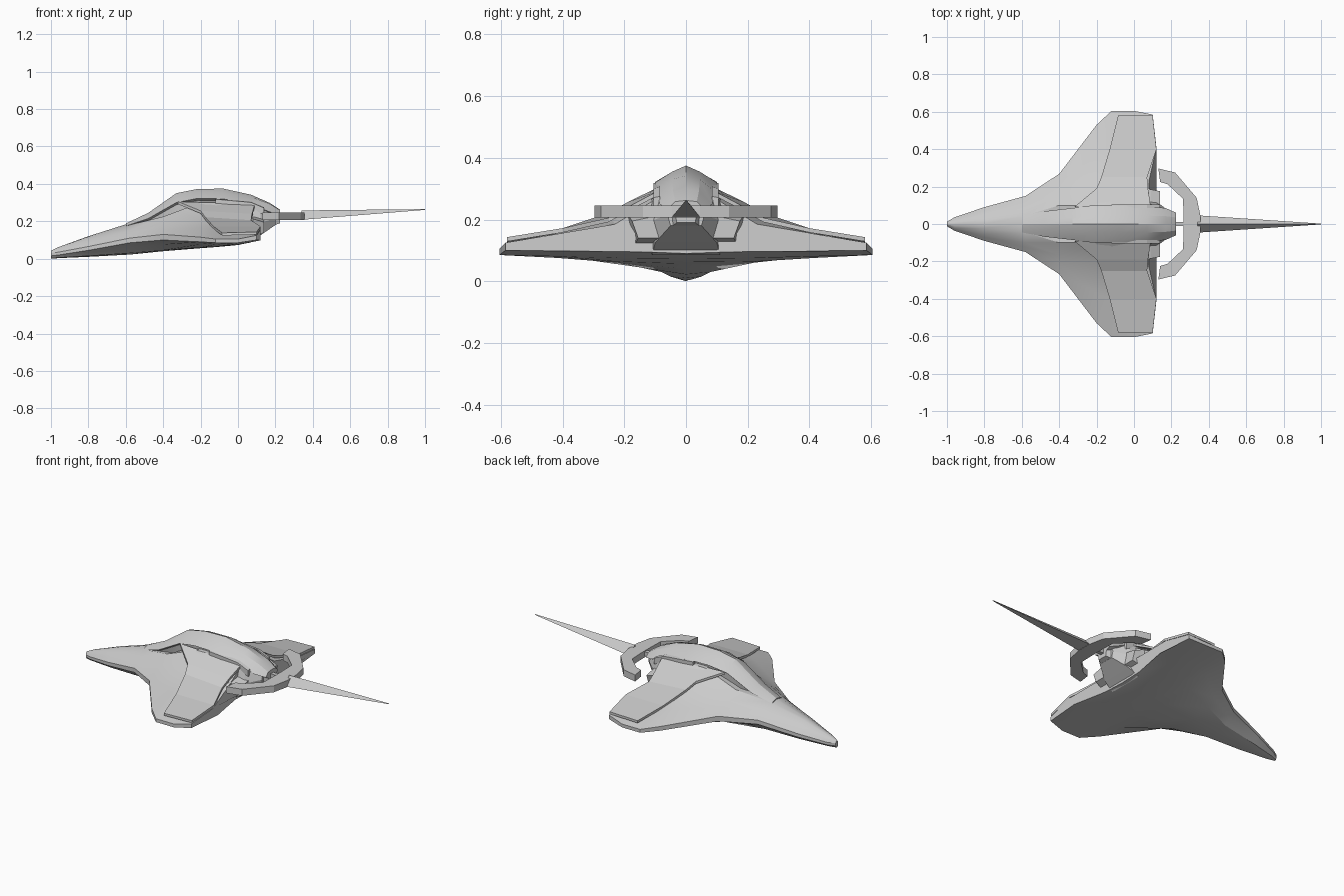
import bpy, bmesh, math


def make(name, verts, faces, smooth=0):
    me = bpy.data.meshes.new(name)
    me.from_pydata(verts, [], faces)
    bm = bmesh.new()
    bm.from_mesh(me)
    bmesh.ops.remove_doubles(bm, verts=bm.verts, dist=1e-5)
    bmesh.ops.recalc_face_normals(bm, faces=bm.faces)
    bm.to_mesh(me)
    bm.free()
    ob = bpy.data.objects.new(name, me)
    bpy.context.collection.objects.link(ob)
    if smooth:
        bpy.ops.object.select_all(action='DESELECT')
        ob.select_set(True)
        bpy.context.view_layer.objects.active = ob
        bpy.ops.object.shade_smooth_by_angle(angle=math.radians(smooth))
    return ob


def loft(name, rings, smooth=0):
    """Skin closed rings of 3D points and cap both ends."""
    n = len(rings[0])
    verts = [p for r in rings for p in r]
    faces = [(i*n+j, i*n+(j+1) % n, (i+1)*n+(j+1) % n, (i+1)*n+j)
             for i in range(len(rings)-1) for j in range(n)]
    faces += [tuple(range(n)), tuple(range((len(rings)-1)*n, len(rings)*n))]
    return make(name, verts, faces, smooth)


def full(half):
    """Complete a half section (centre top to centre bottom) by mirroring y."""
    return half + [(x, -y, z) for x, y, z in half[::-1] if y > 1e-6]


def mirror_y(ob):
    m = ob.modifiers.new("mirror", 'MIRROR')
    m.use_axis = (False, True, False)
    return ob


# Hull and wings: x, top z, shoulder y z, root y z, edge y ztop zbottom, belly y z, keel z
hull = [
    (-1.00, .042, .003, .042, .007, .038, .012, .03, .015, .006, .003, .0),
    (-.96, .062, .01, .06, .022, .052, .036, .035, .02, .02, .006, .003),
    (-.80, .120, .022, .117, .055, .098, .09, .065, .045, .05, .015, .01),
    (-.58, .190, .045, .18, .10, .15, .15, .11, .085, .08, .03, .022),
    (-.40, .200, .10, .225, .165, .185, .268, .13, .10, .15, .045, .04),
    (-.20, .300, .10, .30, .21, .215, .53, .115, .09, .22, .06, .056),
    (-.12, .300, .10, .30, .225, .21, .605, .105, .085, .23, .064, .062),
    (.00, .300, .10, .29, .24, .2, .605, .105, .085, .22, .075, .073),
    (.08, .270, .10, .265, .23, .185, .585, .125, .10, .14, .095, .09),
]
rings = []
for x, zt, sy, sz, ry, rz, ey, e1, e2, by, bz, kz in hull:
    last = x == .08
    tip, mid = (x+.02, x+.04) if last else (x, x)
    rings.append(full([
        (x, 0, zt), (x, sy, sz), (x, ry, rz),
        (mid, (ry+ey)/2, (rz+e1)/2), (tip, ey, e1), (tip, ey, e2),
        (mid, (by+ey)/2, bz*.45+e2*.55), (x, by, bz), (x, 0, kz)]))
loft("hull_and_wings", rings, 22)

# Raised canopy spine with undercut sides that leave the intake slots
spine = [
    (-.60, .188, .02, .185, .045, .175, .16),
    (-.48, .245, .03, .235, .068, .215, .18),
    (-.33, .350, .035, .338, .085, .30, .22),
    (-.22, .372, .042, .355, .10, .322, .25),
    (-.08, .375, .045, .355, .10, .32, .25),
    (.07, .342, .045, .33, .095, .29, .20),
    (.17, .298, .042, .292, .085, .25, .17),
    (.225, .262, .035, .258, .06, .235, .19),
]
loft("canopy_spine", [full([(x, 0, zt), (x, a, za), (x, b, zb),
                            (x, b-.025, zb-.012), (x, b-.03, zl), (x, 0, zl)])
                      for x, zt, a, za, b, zb, zl in spine], 20)

# Wing and shoulder armour plate: y, front x z, rear x z (top surface)
plate = [(.58, -.085, .138, .10, .143), (.40, -.13, .172, .12, .172),
         (.25, -.175, .222, .07, .206), (.19, -.20, .256, .075, .24),
         (.09, -.32, .305, .09, .293)]
t = .014
mirror_y(loft("wing_plate", [[(xf, y, zf), (xr, y, zr), (xr, y, zr-t), (xf, y, zf-t)]
                             for y, xf, zf, xr, zr in plate]))

# Rear engine block tapering to the tail
engine = [(.06, .11, .135, .27, .085), (.12, .10, .12, .26, .125),
          (.20, .05, .06, .25, .18)]
loft("rear_engine", [full([(x, 0, zt), (x, a, zt), (x, b, (zt+zb)/2),
                           (x, a, zb), (x, 0, zb)]) for x, a, b, zt, zb in engine])

# Side thruster blocks and rails above them
mirror_y(loft("side_thruster", [[(x, .08, z1), (x, y, z1-.02), (x, y-.02, z0), (x, .08, z0)]
                                for x, y, z0, z1 in [(.03, .2, .11, .24), (.09, .185, .12, .23),
                                                     (.14, .175, .14, .215)]]))
mirror_y(loft("engine_rail", [[(x, .085, z), (x, .105, z-.004), (x, .105, z-.04), (x, .085, z-.04)]
                              for x, z in [(-.12, .322), (.07, .305), (.14, .275)]]))

# Tail arc: pairs of outer and inner outline points
arc = [((.13, .297), (.14, .225)), ((.22, .275), (.18, .212)),
       ((.335, .14), (.262, .135)), ((.355, .045), (.265, .045))]
arc += [((o[0], -o[1]), (i[0], -i[1])) for o, i in arc[::-1]]
loft("tail_arc", [[(*o, .207), (*o, .246), (*i, .246), (*i, .207)] for o, i in arc])

# Tail spike and the rod joining it to the hull
loft("tail_spike", [[(x, -w, z0), (x, w, z0), (x, 0, z1)]
                    for x, w, z0, z1 in [(.34, .046, .208, .258), (1.0, .002, .261, .265)]])
loft("tail_rod", [[(x, -.012, .215), (x, .012, .215), (x, .012, .24), (x, -.012, .24)]
                  for x in (.16, .28)])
= = =
* _What you have to do_
If a line in the listing holds the word "half", list that line.

* _Result for this task_
def full(half):
    """Complete a half section (centre top to centre bottom) by mirroring y."""
    return half + [(x, -y, z) for x, y, z in half[::-1] if y > 1e-6]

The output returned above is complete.